When I think of problem solving there are a few ways to go about resolving, eliminating and reducing problems in our lives. There are two types in fact: fixing and healing.

Fixing seems to be a common approach at work and in our personal lives. I need to fix my family. I need to fix a customer service problem. I need to fix my relationship with my partner. I need to fix myself and on and on and on.

The underlying theme of fixing is action and an attempt to change something or someone that may not be ready to change or has yet to be moved in the direction of change. Often the outcome of this dynamic is STRESS.

When we constantly try to fix our problems we are ultimately living under conditions of stress induced environment. Do you know what happens to our bodies when we are stressed?

  • our bodies have trouble digesting food causing stomach upset, bloating and the like
  • we may easily be fatigued or have low energy
  • we may be easily distracted and have a hard time focusing
  • our emotions can be very scattered and reactive
  • we may succumb to negative behaviours like binge eating, not eating or any other number of self-destructive behaviours
  • we may eastablish intolerances to certain foods while in a sustained state of stress
  • ultimately our body will have a harder time burning calories efficiently

Why does this happen you might ask? Because stress is a psychological trigger for the fight or flight response. I believe there is another way to see progress in areas of our lives that will induce a relaxation response that eliminates or significantly reduces the symptoms above.

Let’s call that approach: healing.

Healing implies that we slow down and observe what is happening around us and what might be the root cause of how we are feeling and what may be upsetting. It suggests we ask more questions. It allows us to reduce the self-induced state of stress in exchange for a more relaxed approach to life. For many who are used to fast paced, high stress environments this will be a practice to implement over time.

For instance you might initially believe that the issues with your partner were that they just cannot follow your instructions on how to complete a specific task. When a healing approach is applied in fact you may reconsider, reframe the context entirely. Perhaps the root cause of conflict is that we may not be trusting enough of our partner to give them the freedom to complete a task in their own way.

We add unessary stress by pushing, forcing our preferred methodology on others. When it’s the outcome we are actually after in the first place. Letting go of the how it gets done in favour of achieving the goal is one way to practice a healing approach vs. a fixing approach.
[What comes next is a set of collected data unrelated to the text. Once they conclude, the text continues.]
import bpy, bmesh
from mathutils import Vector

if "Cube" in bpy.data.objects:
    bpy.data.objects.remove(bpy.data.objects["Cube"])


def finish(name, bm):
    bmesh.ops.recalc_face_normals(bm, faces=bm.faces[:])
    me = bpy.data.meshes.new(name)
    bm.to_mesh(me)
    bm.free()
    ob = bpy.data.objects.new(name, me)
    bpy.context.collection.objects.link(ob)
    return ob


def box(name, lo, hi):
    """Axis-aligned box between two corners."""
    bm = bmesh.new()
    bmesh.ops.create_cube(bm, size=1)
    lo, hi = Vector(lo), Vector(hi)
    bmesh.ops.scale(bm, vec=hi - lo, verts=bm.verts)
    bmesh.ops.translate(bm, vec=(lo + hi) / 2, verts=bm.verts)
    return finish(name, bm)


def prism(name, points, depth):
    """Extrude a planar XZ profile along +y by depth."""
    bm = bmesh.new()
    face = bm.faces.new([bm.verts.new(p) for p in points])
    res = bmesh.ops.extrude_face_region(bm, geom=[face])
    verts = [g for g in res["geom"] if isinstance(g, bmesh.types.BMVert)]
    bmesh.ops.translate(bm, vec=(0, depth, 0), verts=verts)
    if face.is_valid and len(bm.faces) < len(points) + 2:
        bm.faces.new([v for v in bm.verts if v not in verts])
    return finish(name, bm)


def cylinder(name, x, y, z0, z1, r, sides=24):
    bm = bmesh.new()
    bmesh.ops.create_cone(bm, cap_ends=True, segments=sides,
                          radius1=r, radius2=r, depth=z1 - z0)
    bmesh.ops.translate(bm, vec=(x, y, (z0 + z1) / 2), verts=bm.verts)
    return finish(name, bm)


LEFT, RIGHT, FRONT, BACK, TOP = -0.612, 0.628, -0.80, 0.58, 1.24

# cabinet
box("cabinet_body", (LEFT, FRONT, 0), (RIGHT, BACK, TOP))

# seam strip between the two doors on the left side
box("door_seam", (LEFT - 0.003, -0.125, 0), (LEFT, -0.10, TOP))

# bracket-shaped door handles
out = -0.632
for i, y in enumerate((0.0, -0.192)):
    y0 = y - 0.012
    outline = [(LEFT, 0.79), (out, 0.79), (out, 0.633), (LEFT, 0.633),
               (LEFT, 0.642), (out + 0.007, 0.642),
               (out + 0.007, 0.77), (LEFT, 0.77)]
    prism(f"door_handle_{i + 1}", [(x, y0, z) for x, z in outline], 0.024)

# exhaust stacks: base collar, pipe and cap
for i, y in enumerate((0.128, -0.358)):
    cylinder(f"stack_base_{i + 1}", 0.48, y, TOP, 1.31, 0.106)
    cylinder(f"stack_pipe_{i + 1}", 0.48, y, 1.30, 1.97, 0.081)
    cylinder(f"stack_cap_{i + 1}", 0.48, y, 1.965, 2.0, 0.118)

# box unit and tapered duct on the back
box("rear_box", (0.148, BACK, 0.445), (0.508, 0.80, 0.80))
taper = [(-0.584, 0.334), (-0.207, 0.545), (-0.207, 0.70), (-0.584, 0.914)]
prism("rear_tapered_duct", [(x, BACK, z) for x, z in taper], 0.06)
If you find yourself often using the language of fixing rather than healing, I invite you to slow down, take in this observation not just for the sake of your relationships and outlook on life but to create a long term state of relaxtion where your body has the optimal environment in which to digest food well, burn calories and ultimately optimize the fitness plan you have outlined.

Who doesn’t like double-duty solutions?